→ **What to produce**
List each line of the data that holds the string "buildThumb".

→ **Extracted data**
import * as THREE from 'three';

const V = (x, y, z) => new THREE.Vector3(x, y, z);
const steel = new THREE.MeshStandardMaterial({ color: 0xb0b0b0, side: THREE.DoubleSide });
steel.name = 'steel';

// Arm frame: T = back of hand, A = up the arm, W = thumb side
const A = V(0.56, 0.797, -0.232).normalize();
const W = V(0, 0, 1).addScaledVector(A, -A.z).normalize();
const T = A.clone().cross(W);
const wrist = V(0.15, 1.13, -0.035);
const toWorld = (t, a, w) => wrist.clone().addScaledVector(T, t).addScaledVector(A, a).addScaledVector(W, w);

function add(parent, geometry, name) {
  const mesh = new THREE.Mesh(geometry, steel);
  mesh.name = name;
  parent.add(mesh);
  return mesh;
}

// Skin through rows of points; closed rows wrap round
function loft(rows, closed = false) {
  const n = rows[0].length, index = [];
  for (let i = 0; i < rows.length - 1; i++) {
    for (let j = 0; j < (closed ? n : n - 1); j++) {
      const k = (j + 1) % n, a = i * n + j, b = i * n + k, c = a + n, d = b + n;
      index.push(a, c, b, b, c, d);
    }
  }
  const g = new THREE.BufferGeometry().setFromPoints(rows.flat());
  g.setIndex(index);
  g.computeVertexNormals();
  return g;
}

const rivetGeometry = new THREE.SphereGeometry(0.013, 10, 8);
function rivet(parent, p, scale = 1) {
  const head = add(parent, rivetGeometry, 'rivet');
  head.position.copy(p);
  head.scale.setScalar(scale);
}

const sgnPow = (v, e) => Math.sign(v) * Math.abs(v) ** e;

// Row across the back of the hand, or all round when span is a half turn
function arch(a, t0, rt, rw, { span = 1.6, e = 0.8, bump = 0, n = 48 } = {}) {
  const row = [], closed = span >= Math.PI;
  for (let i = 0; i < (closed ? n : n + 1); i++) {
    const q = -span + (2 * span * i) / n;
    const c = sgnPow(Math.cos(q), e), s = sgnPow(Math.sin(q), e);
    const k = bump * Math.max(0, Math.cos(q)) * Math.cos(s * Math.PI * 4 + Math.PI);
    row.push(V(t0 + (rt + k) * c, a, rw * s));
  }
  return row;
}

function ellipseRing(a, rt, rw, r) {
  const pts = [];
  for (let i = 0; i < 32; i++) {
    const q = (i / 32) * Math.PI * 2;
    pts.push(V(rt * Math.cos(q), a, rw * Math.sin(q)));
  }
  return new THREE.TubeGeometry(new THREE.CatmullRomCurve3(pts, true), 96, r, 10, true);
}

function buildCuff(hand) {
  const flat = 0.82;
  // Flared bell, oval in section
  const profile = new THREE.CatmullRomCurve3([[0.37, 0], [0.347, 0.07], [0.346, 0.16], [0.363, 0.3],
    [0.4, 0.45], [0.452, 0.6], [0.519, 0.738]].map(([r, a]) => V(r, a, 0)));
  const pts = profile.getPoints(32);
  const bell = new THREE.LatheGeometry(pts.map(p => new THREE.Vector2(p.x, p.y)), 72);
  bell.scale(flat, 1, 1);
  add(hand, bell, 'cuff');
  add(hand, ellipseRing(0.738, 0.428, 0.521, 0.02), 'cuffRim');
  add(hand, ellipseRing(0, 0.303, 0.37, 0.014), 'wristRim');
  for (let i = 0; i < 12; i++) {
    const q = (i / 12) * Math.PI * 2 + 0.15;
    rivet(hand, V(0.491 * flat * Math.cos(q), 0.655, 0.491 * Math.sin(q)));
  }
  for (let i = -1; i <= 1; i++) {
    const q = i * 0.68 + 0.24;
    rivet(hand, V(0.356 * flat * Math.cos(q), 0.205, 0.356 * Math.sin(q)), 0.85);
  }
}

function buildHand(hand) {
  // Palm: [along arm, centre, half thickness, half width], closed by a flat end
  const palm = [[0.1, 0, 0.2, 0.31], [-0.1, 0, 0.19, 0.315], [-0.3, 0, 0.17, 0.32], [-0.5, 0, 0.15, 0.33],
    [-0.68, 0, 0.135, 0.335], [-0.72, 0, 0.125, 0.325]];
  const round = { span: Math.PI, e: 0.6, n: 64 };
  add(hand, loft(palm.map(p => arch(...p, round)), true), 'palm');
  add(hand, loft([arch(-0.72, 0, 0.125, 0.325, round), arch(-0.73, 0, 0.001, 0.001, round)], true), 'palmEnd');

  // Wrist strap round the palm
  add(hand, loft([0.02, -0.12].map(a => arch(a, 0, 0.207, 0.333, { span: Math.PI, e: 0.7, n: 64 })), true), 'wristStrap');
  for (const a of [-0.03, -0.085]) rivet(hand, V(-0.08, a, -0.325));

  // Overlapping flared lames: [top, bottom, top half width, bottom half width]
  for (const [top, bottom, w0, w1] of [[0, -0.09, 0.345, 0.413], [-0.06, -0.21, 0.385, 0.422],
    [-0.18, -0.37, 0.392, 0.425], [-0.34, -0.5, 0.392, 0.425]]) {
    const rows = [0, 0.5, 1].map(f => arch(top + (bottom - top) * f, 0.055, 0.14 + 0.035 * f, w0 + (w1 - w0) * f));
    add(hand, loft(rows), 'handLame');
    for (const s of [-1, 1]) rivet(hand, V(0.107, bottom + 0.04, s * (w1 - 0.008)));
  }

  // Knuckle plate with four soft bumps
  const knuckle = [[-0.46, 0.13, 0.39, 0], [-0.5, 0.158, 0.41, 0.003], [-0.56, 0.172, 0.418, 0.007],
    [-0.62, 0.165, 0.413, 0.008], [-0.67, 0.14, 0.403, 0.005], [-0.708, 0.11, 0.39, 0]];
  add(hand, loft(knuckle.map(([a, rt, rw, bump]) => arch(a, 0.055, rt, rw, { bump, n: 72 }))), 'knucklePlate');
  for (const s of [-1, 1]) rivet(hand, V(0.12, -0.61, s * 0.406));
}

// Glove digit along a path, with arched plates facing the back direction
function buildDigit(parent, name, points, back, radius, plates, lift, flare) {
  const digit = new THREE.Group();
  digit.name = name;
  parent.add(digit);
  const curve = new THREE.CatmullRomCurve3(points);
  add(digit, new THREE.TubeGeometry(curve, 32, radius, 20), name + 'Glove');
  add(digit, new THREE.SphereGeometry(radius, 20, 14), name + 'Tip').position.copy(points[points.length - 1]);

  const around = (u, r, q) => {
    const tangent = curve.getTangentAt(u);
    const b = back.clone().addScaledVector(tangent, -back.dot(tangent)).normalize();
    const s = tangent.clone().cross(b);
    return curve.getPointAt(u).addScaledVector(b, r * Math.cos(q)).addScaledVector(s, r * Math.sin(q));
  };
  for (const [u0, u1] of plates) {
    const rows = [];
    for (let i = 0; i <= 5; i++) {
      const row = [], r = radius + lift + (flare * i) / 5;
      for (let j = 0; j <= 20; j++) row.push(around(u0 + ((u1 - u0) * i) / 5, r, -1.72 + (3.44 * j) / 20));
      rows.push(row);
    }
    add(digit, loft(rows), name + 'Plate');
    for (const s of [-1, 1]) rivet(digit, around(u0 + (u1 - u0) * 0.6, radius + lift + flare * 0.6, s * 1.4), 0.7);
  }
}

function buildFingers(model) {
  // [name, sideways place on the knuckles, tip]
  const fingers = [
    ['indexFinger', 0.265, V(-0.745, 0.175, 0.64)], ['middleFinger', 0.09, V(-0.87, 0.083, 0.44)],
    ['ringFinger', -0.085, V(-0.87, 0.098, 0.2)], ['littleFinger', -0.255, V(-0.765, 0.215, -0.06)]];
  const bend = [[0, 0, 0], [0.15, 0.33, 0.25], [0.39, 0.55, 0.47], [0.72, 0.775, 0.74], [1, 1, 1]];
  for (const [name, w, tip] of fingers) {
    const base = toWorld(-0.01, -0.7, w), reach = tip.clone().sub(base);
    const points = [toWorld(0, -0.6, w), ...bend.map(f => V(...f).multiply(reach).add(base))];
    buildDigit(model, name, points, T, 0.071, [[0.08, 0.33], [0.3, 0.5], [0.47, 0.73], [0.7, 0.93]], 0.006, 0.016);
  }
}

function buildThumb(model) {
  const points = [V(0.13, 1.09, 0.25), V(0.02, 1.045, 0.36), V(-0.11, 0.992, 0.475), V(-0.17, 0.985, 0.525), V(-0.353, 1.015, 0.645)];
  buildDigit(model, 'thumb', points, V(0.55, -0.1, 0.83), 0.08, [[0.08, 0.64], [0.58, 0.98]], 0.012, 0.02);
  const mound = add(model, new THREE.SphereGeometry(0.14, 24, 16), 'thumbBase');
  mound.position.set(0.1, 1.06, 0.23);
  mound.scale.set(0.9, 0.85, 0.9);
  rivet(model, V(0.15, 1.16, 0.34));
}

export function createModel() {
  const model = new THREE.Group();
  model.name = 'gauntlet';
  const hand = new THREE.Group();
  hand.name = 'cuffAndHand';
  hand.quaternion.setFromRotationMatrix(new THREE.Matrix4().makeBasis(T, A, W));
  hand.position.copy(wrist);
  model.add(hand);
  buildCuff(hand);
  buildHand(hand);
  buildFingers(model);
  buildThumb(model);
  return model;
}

→ **Written response**
function buildThumb(model) {
  buildThumb(model);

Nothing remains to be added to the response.